----- Materials provided

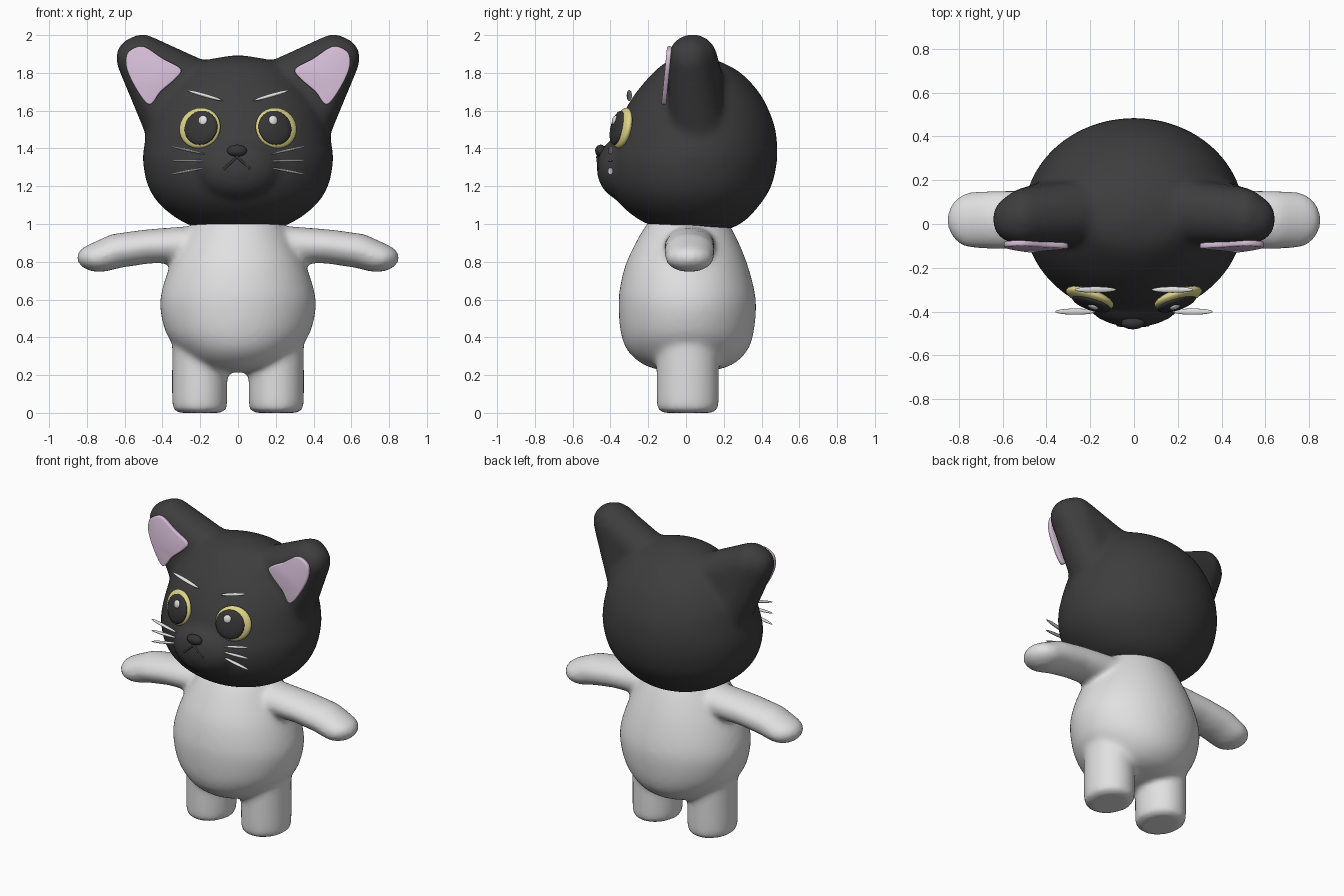
import bpy, bmesh, math
from mathutils import Matrix, Vector, Euler

if "Cube" in bpy.data.objects:
    bpy.data.objects.remove(bpy.data.objects["Cube"])


def material(name, color):
    m = bpy.data.materials.new(name)
    m.use_nodes = True
    m.diffuse_color = (*color, 1)
    bsdf = next(n for n in m.node_tree.nodes if n.type == 'BSDF_PRINCIPLED')
    bsdf.inputs["Base Color"].default_value = (*color, 1)
    bsdf.inputs["Roughness"].default_value = 0.7
    return m


FUR = material("charcoal_fur", (0.047, 0.047, 0.047))
BLACK = material("soft_black", (0.036, 0.036, 0.036))
WHITE = material("white", (0.75, 0.75, 0.75))
YELLOW = material("eye_yellow", (0.74, 0.67, 0.25))
PINK = material("ear_pink", (0.68, 0.52, 0.69))


def add_object(name, bm, mat):
    bmesh.ops.recalc_face_normals(bm, faces=bm.faces)
    for f in bm.faces:
        f.smooth = True
    me = bpy.data.meshes.new(name)
    bm.to_mesh(me)
    bm.free()
    me.materials.append(mat)
    ob = bpy.data.objects.new(name, me)
    bpy.context.collection.objects.link(ob)
    return ob


def spline(points, steps, closed=False):
    """Smooth run of points through the given ones."""
    p = [Vector(q) for q in points]
    n = len(p)
    at = (lambda i: p[i % n]) if closed else (lambda i: p[max(0, min(n - 1, i))])
    out = []
    for i in range(n if closed else n - 1):
        a, b, c, d = at(i - 1), at(i), at(i + 1), at(i + 2)
        for k in range(steps):
            t = k / steps
            out.append(b + ((c - a) * t + (2 * a - 5 * b + 4 * c - d) * t ** 2
                            + (3 * b - a - 3 * c + d) * t ** 3) / 2)
    return out if closed else out + [p[-1]]


def loft(bm, rows, cx=0, seg=48):
    """Stack of ovals; each row is height, half width, front y, back y."""
    rings = []
    for z, w, front, back in spline(rows, 4):
        mid, depth = (front + back) / 2, (back - front) / 2
        rings.append([bm.verts.new((cx + w * math.cos(2 * math.pi * i / seg),
                                    mid + depth * math.sin(2 * math.pi * i / seg), z))
                      for i in range(seg)])
    for a, b in zip(rings, rings[1:]):
        for i in range(seg):
            j = (i + 1) % seg
            bm.faces.new((a[i], a[j], b[j], b[i]))
    bm.faces.new(rings[0][::-1])
    bm.faces.new(rings[-1])


def ball(bm, center, radii):
    mat = Matrix.Translation(center) @ Matrix.Diagonal((*radii, 1))
    bmesh.ops.create_uvsphere(bm, u_segments=24, v_segments=14, radius=1, matrix=mat)


def hull(bm, *balls):
    """Convex skin around several balls."""
    part = bmesh.new()
    for center, radii in balls:
        ball(part, center, radii)
    bmesh.ops.delete(part, geom=part.edges[:], context='EDGES_FACES')
    bmesh.ops.convex_hull(part, input=part.verts[:])
    bmesh.ops.delete(part, geom=[v for v in part.verts if not v.link_faces], context='VERTS')
    me = bpy.data.meshes.new("hull_tmp")
    part.to_mesh(me)
    part.free()
    bm.from_mesh(me)
    bpy.data.meshes.remove(me)


def fuse(ob, voxel, rounds):
    r = ob.modifiers.new("fuse", 'REMESH')
    r.mode = 'VOXEL'
    r.voxel_size = voxel
    r.use_smooth_shade = True
    s = ob.modifiers.new("soften", 'SMOOTH')
    s.factor = 0.5
    s.iterations = rounds


def ellipsoid(name, center, radii, mat, rot=(0, 0, 0)):
    bm = bmesh.new()
    ball(bm, (0, 0, 0), radii)
    ob = add_object(name, bm, mat)
    ob.location = center
    ob.rotation_euler = rot


def hair(name, x1, z1, x2, z2, y, thick):
    """Thin spindle between two points."""
    length = math.hypot(x2 - x1, z2 - z1)
    ellipsoid(name, ((x1 + x2) / 2, y, (z1 + z2) / 2), (length / 2, 0.014, thick), WHITE,
              (0, -math.atan2(z2 - z1, x2 - x1), 0))


SIDES = ((1, "left"), (-1, "right"))

# Head with muzzle and ears in one soft skin
bm = bmesh.new()
loft(bm, [(0.955, 0.03, 0.03, 0.1), (0.968, 0.17, -0.1, 0.21), (1.012, 0.295, -0.23, 0.305),
          (1.1, 0.412, -0.345, 0.39), (1.2, 0.477, -0.405, 0.452), (1.32, 0.503, -0.42, 0.481),
          (1.4, 0.5, -0.4, 0.484), (1.5, 0.48, -0.372, 0.474), (1.6, 0.45, -0.325, 0.44),
          (1.7, 0.39, -0.262, 0.385), (1.8, 0.3, -0.175, 0.29), (1.86, 0.2, -0.1, 0.18),
          (1.892, 0.04, 0.0, 0.08)])
ball(bm, (0, -0.33, 1.295), (0.23, 0.144, 0.17))
for s, _ in SIDES:
    hull(bm, ((s * 0.505, 0.035, 1.885), (0.1, 0.13, 0.122)),
         ((s * 0.548, 0.022, 1.878), (0.1, 0.11, 0.11)),
         ((s * 0.36, 0.06, 1.48), (0.122, 0.15, 0.125)),
         ((s * 0.2, 0.06, 1.72), (0.14, 0.15, 0.142)))
fuse(add_object("head", bm, FUR), 0.018, 14)

# Body with arms and legs in one soft skin
bm = bmesh.new()
loft(bm, [(0.215, 0.05, -0.05, 0.07), (0.232, 0.16, -0.16, 0.18), (0.265, 0.245, -0.24, 0.26),
          (0.33, 0.315, -0.31, 0.325), (0.42, 0.38, -0.345, 0.357), (0.55, 0.412, -0.357, 0.371),
          (0.65, 0.403, -0.352, 0.362), (0.78, 0.36, -0.322, 0.327), (0.9, 0.3, -0.267, 0.28),
          (1.0, 0.24, -0.207, 0.227), (1.06, 0.18, -0.15, 0.17)])
for s, _ in SIDES:
    arm = [((s * 0.2, 0.02, 0.895), (0.09, 0.134, 0.099)),
           ((s * 0.48, 0.02, 0.881), (0.09, 0.134, 0.091)),
           ((s * 0.64, 0.02, 0.858), (0.1, 0.134, 0.092)),
           ((s * 0.735, 0.018, 0.822), (0.12, 0.13, 0.077))]
    for a, b in zip(arm, arm[1:]):
        hull(bm, a, b)
    loft(bm, [(0, 0.11, -0.12, 0.14), (0.015, 0.133, -0.143, 0.163),
              (0.05, 0.146, -0.156, 0.174), (0.36, 0.146, -0.156, 0.174)], s * 0.203)
fuse(add_object("body", bm, WHITE), 0.016, 14)

EAR = [(0.57, 1.92), (0.5, 1.94), (0.4, 1.877), (0.302, 1.82), (0.335, 1.765), (0.41, 1.7),
       (0.455, 1.638), (0.49, 1.645), (0.545, 1.725), (0.587, 1.815), (0.593, 1.88)]

for s, side in SIDES:
    # Inner ear pad
    bm = bmesh.new()
    face = bm.faces.new([bm.verts.new((s * p.x, -0.088 + 0.1 * (p.y - 1.8), p.y))
                         for p in spline(EAR, 4, True)])
    front = bmesh.ops.extrude_face_region(bm, geom=[face])["geom"]
    bmesh.ops.translate(bm, verts=[v for v in front if isinstance(v, bmesh.types.BMVert)],
                        vec=(0, -0.026, 0))
    rim = [e for e in bm.edges if any(len(f.verts) > 4 for f in e.link_faces)]
    bmesh.ops.bevel(bm, geom=rim, offset=0.008, segments=3, affect='EDGES', profile=0.5)
    add_object(side + "_inner_ear", bm, PINK)

    # Eye, pupil and glint share one tilted frame
    tilt = Euler((-0.22, 0, s * 0.33))
    center = Vector((s * 0.202, -0.337, 1.508))
    for name, offset, radii, mat in (
            ("eye", (0, 0, 0), (0.115, 0.034, 0.11), YELLOW),
            ("pupil", (-s * 0.014, -0.022, -0.004), (0.092, 0.025, 0.092), BLACK),
            ("eye_glint", (-s * 0.028, -0.041, 0.032), (0.025, 0.012, 0.026), WHITE)):
        ellipsoid(side + "_" + name, center + tilt.to_matrix() @ Vector(offset), radii, mat, tilt)

    # Brow and whiskers
    hair(side + "_brow", s * 0.08, 1.653, s * 0.272, 1.708, -0.3, 0.01)
    for i, (inner, outer) in enumerate(((1.37, 1.412), (1.333, 1.337), (1.297, 1.262))):
        hair(f"{side}_whisker_{i + 1}", s * 0.175, inner, s * 0.36, outer, -0.4, 0.007)

# Nose
ellipsoid("nose", (-0.005, -0.452, 1.388), (0.053, 0.029, 0.032), BLACK)

# Mouth
cu = bpy.data.curves.new("mouth", 'CURVE')
cu.dimensions = '3D'
cu.bevel_depth = 0.008
cu.use_fill_caps = True
line = cu.splines.new('POLY')
line.points.add(2)
for p, co in zip(line.points, ((-0.075, -0.46, 1.29), (-0.005, -0.468, 1.355), (0.065, -0.46, 1.29))):
    p.co = (*co, 1)
cu.materials.append(BLACK)
bpy.context.collection.objects.link(bpy.data.objects.new("mouth", cu))
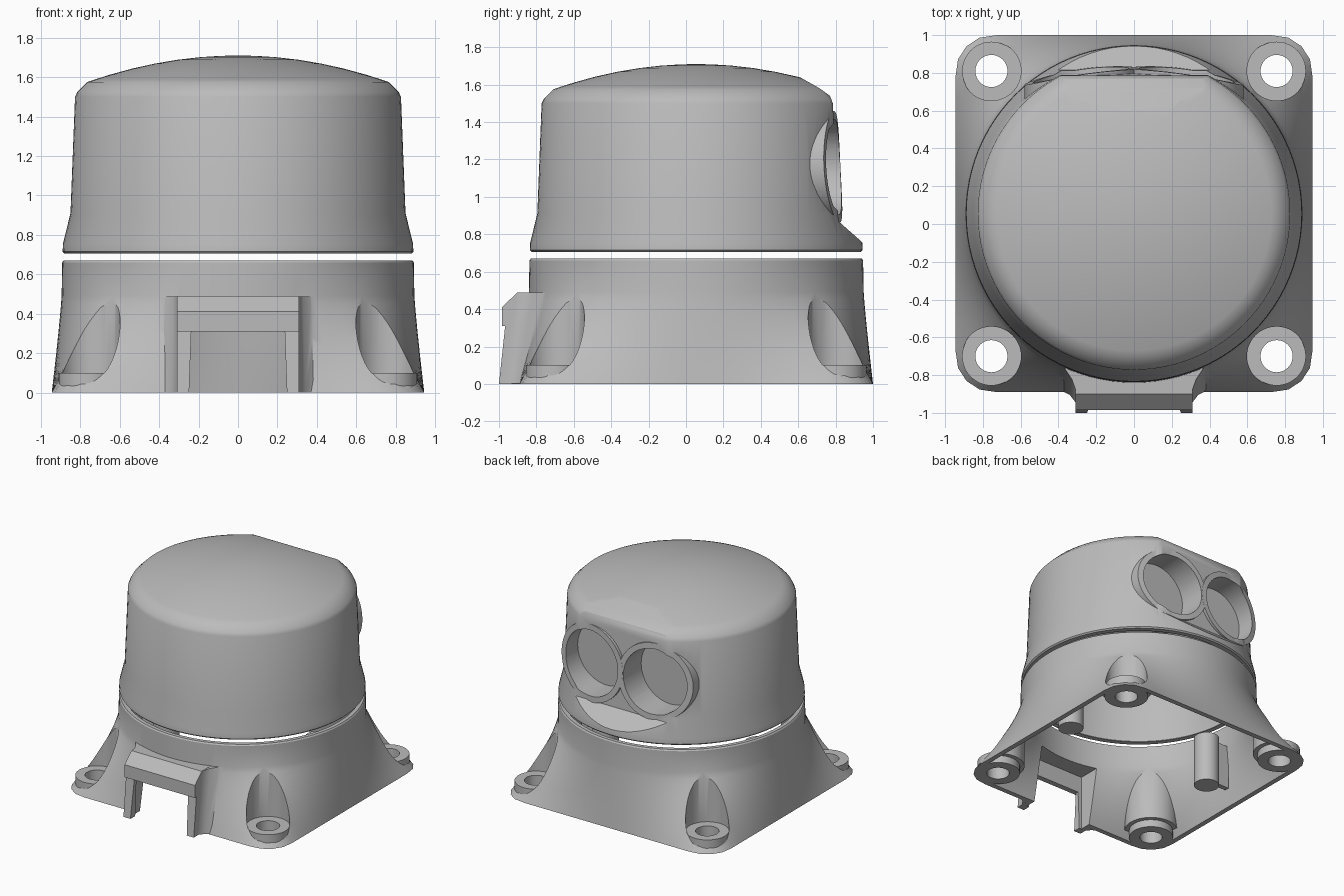
import bpy, bmesh
from math import sin, cos, tan, pi, sqrt, radians

cube = bpy.data.objects.get("Cube")
if cube:
    bpy.data.objects.remove(cube, do_unlink=True)

grey = bpy.data.materials.new("light grey plastic")
grey.use_nodes = True
tone = (0.5, 0.5, 0.5, 1)
grey.diffuse_color = tone
grey.node_tree.nodes["Principled BSDF"].inputs["Base Color"].default_value = tone

CY = 0.055      # y of the main axis
WALL = 0.04
SEG = 96


def loft(name, rings):
    """Closed solid through a list of equal-length point rings."""
    bm = bmesh.new()
    loops = [[bm.verts.new(p) for p in ring] for ring in rings]
    n = len(loops[0])
    for a, b in zip(loops, loops[1:]):
        for i in range(n):
            j = (i + 1) % n
            bm.faces.new((a[i], a[j], b[j], b[i]))
    bm.faces.new(loops[0])
    bm.faces.new(loops[-1])
    bmesh.ops.recalc_face_normals(bm, faces=bm.faces)
    mesh = bpy.data.meshes.new(name)
    bm.to_mesh(mesh)
    bm.free()
    mesh.materials.append(grey)
    obj = bpy.data.objects.new(name, mesh)
    bpy.context.collection.objects.link(obj)
    return obj


def circle(x, y, z, r, n=SEG):
    return [(x + r * cos(2 * pi * i / n), y + r * sin(2 * pi * i / n), z) for i in range(n)]


def cylinder(name, x, y, z0, z1, r, n=48):
    return loft(name, [circle(x, y, z0, r, n), circle(x, y, z1, r, n)])


def prism(name, profile, half):
    """Extrude a (y, z) profile across x."""
    return loft(name, [[(x, y, z) for y, z in profile] for x in (-half, half)])


def box(name, x0, x1, y0, y1, z0, z1):
    return loft(name, [[(x0, y0, z), (x1, y0, z), (x1, y1, z), (x0, y1, z)] for z in (z0, z1)])


def combine(target, tool, operation):
    """Apply a boolean and throw the tool away."""
    mod = target.modifiers.new("cut", 'BOOLEAN')
    mod.operation, mod.object, mod.solver = operation, tool, 'EXACT'
    bpy.context.view_layer.objects.active = target
    bpy.ops.object.modifier_apply(modifier=mod.name)
    bpy.data.objects.remove(tool, do_unlink=True)


def cut(target, tool):
    combine(target, tool, 'DIFFERENCE')


def join(target, tool):
    combine(target, tool, 'UNION')


def smooth(obj):
    bpy.ops.object.select_all(action='DESELECT')
    obj.select_set(True)
    bpy.context.view_layer.objects.active = obj
    bpy.ops.object.shade_smooth_by_angle(angle=radians(30))


# ---- Base: rounded square blending into a round collar ----
def square_radius(a, h, rc):
    a = a % (pi / 2)
    a = min(a, pi / 2 - a)
    c = h - rc
    if h * tan(a) <= c:
        return h / cos(a)
    d = c * (cos(a) + sin(a))
    return d + sqrt(max(d * d - 2 * c * c + rc * rc, 0))


def base_ring(z, t, inset):
    ease = 1 - (1 - t) ** 1.15
    ring = []
    for i in range(SEG):
        a = 2 * pi * i / SEG
        r = square_radius(a, 0.945 - inset, 0.2 - inset) * (1 - ease) + (0.895 - inset) * ease
        ring.append((r * cos(a), CY + r * sin(a), z))
    return ring


def base_solid(name, inset):
    rings = [base_ring(0.49 * k / 12, k / 12, inset) for k in range(13)]
    if inset:
        rings = [base_ring(-0.1, 0, inset)] + rings + [base_ring(0.8, 1, inset)]
    else:
        rings += [base_ring(0.66, 1, 0.003), base_ring(0.67, 1, 0.01)]
    return loft(name, rings)


corners = [(sx * 0.755, CY + sy * 0.755) for sx in (-1, 1) for sy in (-1, 1)]
base = base_solid("base_housing", 0)

# Cable port block on the front, with flared sides
join(base, prism("port_block", [(-0.7, 0), (-1, 0), (-0.967, 0.31), (-0.985, 0.31),
                                (-0.985, 0.41), (-0.9, 0.49), (-0.7, 0.49)], 0.31))
low = [(0.46, -0.82), (0.39, -0.88), (0.34, -0.905), (0.305, -0.95)]
high = [(0.44, -0.7), (0.37, -0.76), (0.33, -0.82), (0.305, -0.89)]


def mirrored(points, z):
    return [(x, y, z) for x, y in points] + [(-x, y, z) for x, y in reversed(points)]


join(base, loft("port_flare", [mirrored(low, 0.001), mirrored(high, 0.488)]))

# Hollow inside, leaving material around the corner screw pockets
cavity = base_solid("cavity", WALL)
for x, y in corners:
    cut(cavity, cylinder("boss", x, y, 0.06, 0.9, 0.2))
    cut(cavity, cylinder("foot", x, y, -0.2, 0.08, 0.165))
cut(base, cavity)
cut(base, box("port_hollow", -0.27, 0.27, -0.94, -0.6, -0.1, 0.45))
cut(base, loft("port_opening", [[(-w, -1.2, z), (w, -1.2, z), (w, -0.7, z), (-w, -0.7, z)]
                                for w, z in ((0.25, -0.05), (0.237, 0.31))]))

# Screw seats, pockets and holes
for x, y in corners:
    join(base, cylinder("seat", x, y, 0.002, 0.1, 0.155))
    cut(base, cylinder("pocket", x, y, 0.1, 0.9, 0.157))
    cut(base, cylinder("hole", x, y, -0.1, 0.3, 0.085))
smooth(base)

# Inner pegs with their wall ribs
for side, label in ((-1, "right"), (1, "left")):
    peg = cylinder(label + "_inner_peg", side * 0.67, CY, 0.09, 0.5, 0.095)
    x0, x1 = sorted((side * 0.67, side * 0.87))
    join(peg, box("rib", x0, x1, CY - 0.02, CY + 0.02, 0.13, 0.49))
    smooth(peg)

# ---- Head: turned cap with a shallow dome ----
side_profile = [(0.88, 0.705), (0.89, 0.715), (0.888, 0.755), (0.85, 0.91),
                (0.827, 1.5), (0.815, 1.525), (0.765, 1.575)]
dome = [(0.765 * k, 1.71 - 0.135 * k * k) for k in (0.95, 0.85, 0.7, 0.55, 0.4, 0.25, 0.12, 0.02)]
profile = side_profile + dome
head = loft("sensor_head", [circle(0, CY, z, r) for r, z in profile])
inner = [(0.85, 0.6)] + [(max(r - WALL, 0.01), z - (WALL if z > 1.4 else 0)) for r, z in profile]
hollow = loft("hollow", [circle(0, CY, z, r) for r, z in inner])


# Flattened back with a sloping ledge below it
def back_cutter(dy):
    points = [(0.45, 1.73), (0.715, 1.58), (0.77, 1.54), (0.785, 1.5), (0.815, 0.87),
              (0.945, 0.755), (1.3, 0.755), (1.3, 1.9), (0.45, 1.9)]
    return prism("back_cutter", [(y - dy, z) for y, z in points], 1.2)


cut(head, back_cutter(0))
cut(hollow, back_cutter(WALL))


# Twin round eye frames, their faces gently curved
def disc(cx, r, y=None):
    ring = []
    for i in range(64):
        a = 2 * pi * i / 64
        x, z = cx + r * cos(a), 1.16 + r * sin(a)
        face = 0.84 - 0.09 * (x / 0.585) ** 2 - 0.05 * (z - 0.88)
        ring.append((x, face if y is None else y, z))
    return ring


eyes = (-0.28, 0.28)
for cx in eyes:
    join(head, loft("frame", [disc(cx, 0.3, 0.56), disc(cx, 0.3), disc(cx, 0.15), disc(cx, 0.01)]))
    cut(hollow, loft("cup", [disc(cx, 0.3, 0.56), disc(cx, 0.3, 1.2)]))
cut(head, hollow)
for cx in eyes:
    cut(head, loft("eye_hole", [disc(cx, 0.255, 0.6), disc(cx, 0.255, 1.2)]))
smooth(head)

----------

Exercise objective: Produce only the lines from the line containing "p = [Vector(q) for q in points]" through the line containing "mid, depth = (front", inclusive of both, exactly as they stand in the entries above.

Task output:
    p = [Vector(q) for q in points]
    n = len(p)
    at = (lambda i: p[i % n]) if closed else (lambda i: p[max(0, min(n - 1, i))])
    out = []
    for i in range(n if closed else n - 1):
        a, b, c, d = at(i - 1), at(i), at(i + 1), at(i + 2)
        for k in range(steps):
            t = k / steps
            out.append(b + ((c - a) * t + (2 * a - 5 * b + 4 * c - d) * t ** 2
                            + (3 * b - a - 3 * c + d) * t ** 3) / 2)
    return out if closed else out + [p[-1]]


def loft(bm, rows, cx=0, seg=48):
    """Stack of ovals; each row is height, half width, front y, back y."""
    rings = []
    for z, w, front, back in spline(rows, 4):
        mid, depth = (front + back) / 2, (back - front) / 2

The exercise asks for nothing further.